Example Problem #1 Mark was wandering around the village of Fairport one afternoon. He first walked 5 miles due East then he walked 3 miles at 35o North of East. (a) What was Mark’s resultant displacement? (b) What is the distance Mark traveled?

Example Problem #2 Jake is trying to move a heavy crate across the Wegman’s warehouse floor. He exerts 35 N of force on a rope attached to the crate. His buddy Nick exerts 50 N of force on another rope attached to the crate. If the angle between the concurrent forces is 25o, determine the resultant force exerted by the guys.

The maximum resultant occurs when the angle between the vectors is ___ The maximum resultant possible is simply the_________of the vectors The minumim resultant occurs when the angle between the vectors is____ The minimum resultant possible is simply the ______________between the vectors As the angle between the vectors increases from 0o to 180o the magnitude of the resultant ____________________

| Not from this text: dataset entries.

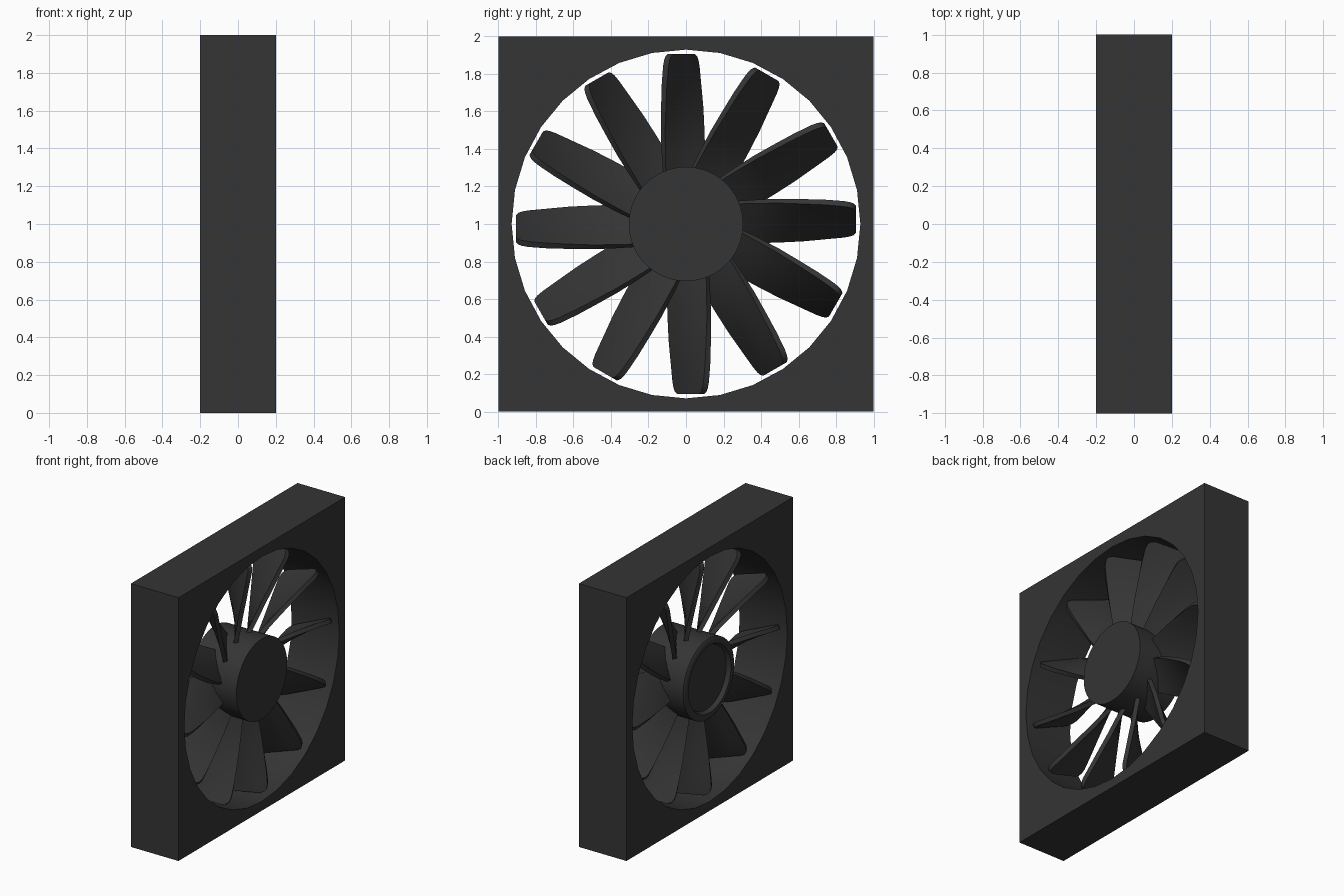
import bpy, bmesh, math
from mathutils import Vector

if "Cube" in bpy.data.objects:
    bpy.data.objects.remove(bpy.data.objects["Cube"])

AXIS_Z = 1.0
mat = bpy.data.materials.new("dark_plastic")
mat.diffuse_color = (0.035, 0.035, 0.035, 1)
mat.use_nodes = True
mat.node_tree.nodes["Principled BSDF"].inputs["Base Color"].default_value = mat.diffuse_color


def finish(bm, name, angle=35):
    bmesh.ops.remove_doubles(bm, verts=bm.verts, dist=1e-5)
    bmesh.ops.recalc_face_normals(bm, faces=bm.faces)
    me = bpy.data.meshes.new(name)
    bm.to_mesh(me)
    bm.free()
    ob = bpy.data.objects.new(name, me)
    bpy.context.collection.objects.link(ob)
    me.materials.append(mat)
    bpy.ops.object.select_all(action='DESELECT')
    ob.select_set(True)
    bpy.context.view_layer.objects.active = ob
    bpy.ops.object.shade_smooth_by_angle(angle=math.radians(angle))
    return ob


def bridge(bm, a, b, closed=True):
    n = len(a)
    for i in range(n if closed else n - 1):
        j = (i + 1) % n
        bm.faces.new((a[i], a[j], b[j], b[i]))


def place(x, r, t, ang):
    """Point from axial, radial and tangential distances."""
    c, s = math.cos(ang), math.sin(ang)
    return Vector((x, r * c - t * s, AXIS_Z + r * s + t * c))


# Square frame with a round 32-sided opening
def make_frame():
    bm = bmesh.new()
    n = 32
    rings = []
    for x, square in ((-0.2, 1), (0.2, 1), (0.2, 0), (-0.2, 0)):
        ring = []
        for k in range(n):
            a = 2 * math.pi * k / n
            r = 1 / max(abs(math.cos(a)), abs(math.sin(a))) if square else 0.93
            ring.append(bm.verts.new(place(x, r, 0, a)))
        rings.append(ring)
    for i in range(4):
        bridge(bm, rings[i], rings[(i + 1) % 4])
    finish(bm, "frame")


# Hub drum: flat on one end, shallow recess on the other
def make_hub():
    bm = bmesh.new()
    profile = [(-0.17, 0.24), (-0.2, 0.255), (-0.2, 0.29),
               (-0.19, 0.305), (0.2, 0.305)]
    n = 64
    rings = [[bm.verts.new(place(x, r, 0, 2 * math.pi * k / n)) for k in range(n)]
             for x, r in profile]
    for a, b in zip(rings, rings[1:]):
        bridge(bm, a, b)
    bm.faces.new(rings[0])
    bm.faces.new(rings[-1])
    finish(bm, "hub")


# Twisted blade: (radius, axial half width, tangential half width, offset, tip rounding)
STATIONS = [(0.27, 0.06, 0.105, 0.01, 1), (0.38, 0.085, 0.106, 0.014, 1),
            (0.5, 0.11, 0.105, 0.018, 1), (0.62, 0.135, 0.1, 0.02, 1),
            (0.74, 0.158, 0.092, 0.024, 1), (0.84, 0.175, 0.083, 0.025, 1),
            (0.875, 0.18, 0.081, 0.025, 0.95), (0.895, 0.182, 0.08, 0.025, 0.87),
            (0.907, 0.183, 0.08, 0.025, 0.72)]
HALF_THICK = 0.016


def make_blade(ang, name):
    bm = bmesh.new()
    chord = [-1, -0.5, 0, 0.5, 1]
    loops = []
    for r, hx, ht, off, k in STATIONS:
        length = math.hypot(hx, ht)
        nx, nt = -ht / length * HALF_THICK, hx / length * HALF_THICK
        pts = [(s, 1) for s in chord] + [(s, -1) for s in reversed(chord)]
        loops.append([bm.verts.new(place(s * k * hx + d * nx, r,
                                         off + s * k * ht + d * nt, ang))
                      for s, d in pts])
    for a, b in zip(loops, loops[1:]):
        bridge(bm, a, b)
    bm.faces.new(loops[0])
    bm.faces.new(loops[-1])
    finish(bm, name)


make_frame()
make_hub()
for i in range(12):
    make_blade(math.radians(30 * i), f"blade_{i + 1}")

Pythagorean Theorem Method
Using the Pythagorean Theorem and Trig to add vectors Can be applied only when adding vector quantities that are directed perpendicular to each other Examples: Person swimming across a river A plane flying in a cross wind

Example Problem #1 Bobby is trying to swim across a river that is flowing at 4 m/s. If Bobby can swim at 2.5 m/s, and he makes no correction for the current, what is the magnitude of his resultant velocity?

Example Problem #2 A small airplane is flying at 30 m/s due east in a cross wind of 10 m/s due south. What is the resultant velocity of the airplane?

The Component Method Vector Components: A component is a part These are the projections of the vector along the x- and y-axes

Determining the Components of a Vector
The y-component is moved to the end of the x-component to complete the triangle

Determining the Components of a Vector
The x-component (horizontal component) of a vector is the projection along the x-axis The y-component (vertical component) of a vector is the projection along the y-axis

Example: Find the components of the velocity of a helicopter traveling 95 km/h at an angle of 35o to the ground.

Recombining Components to Attain the Original Vector
Ay Ax The magnitude of A is equal to the hypotenuse of the triangle created by the components The direction can be determined using trig

Using the Component Method
Break each vector quantity into its x and y components Add x components to x components and y components to y components (take into consideration the directions of the components) Recombine the final x and y components to determine the resultant

Example Problem #1 1) A force of 25 N due east acts concurrently on an object with a force of 35 N acting at 40o N of E. What is the magnitude and direction of the resultant force?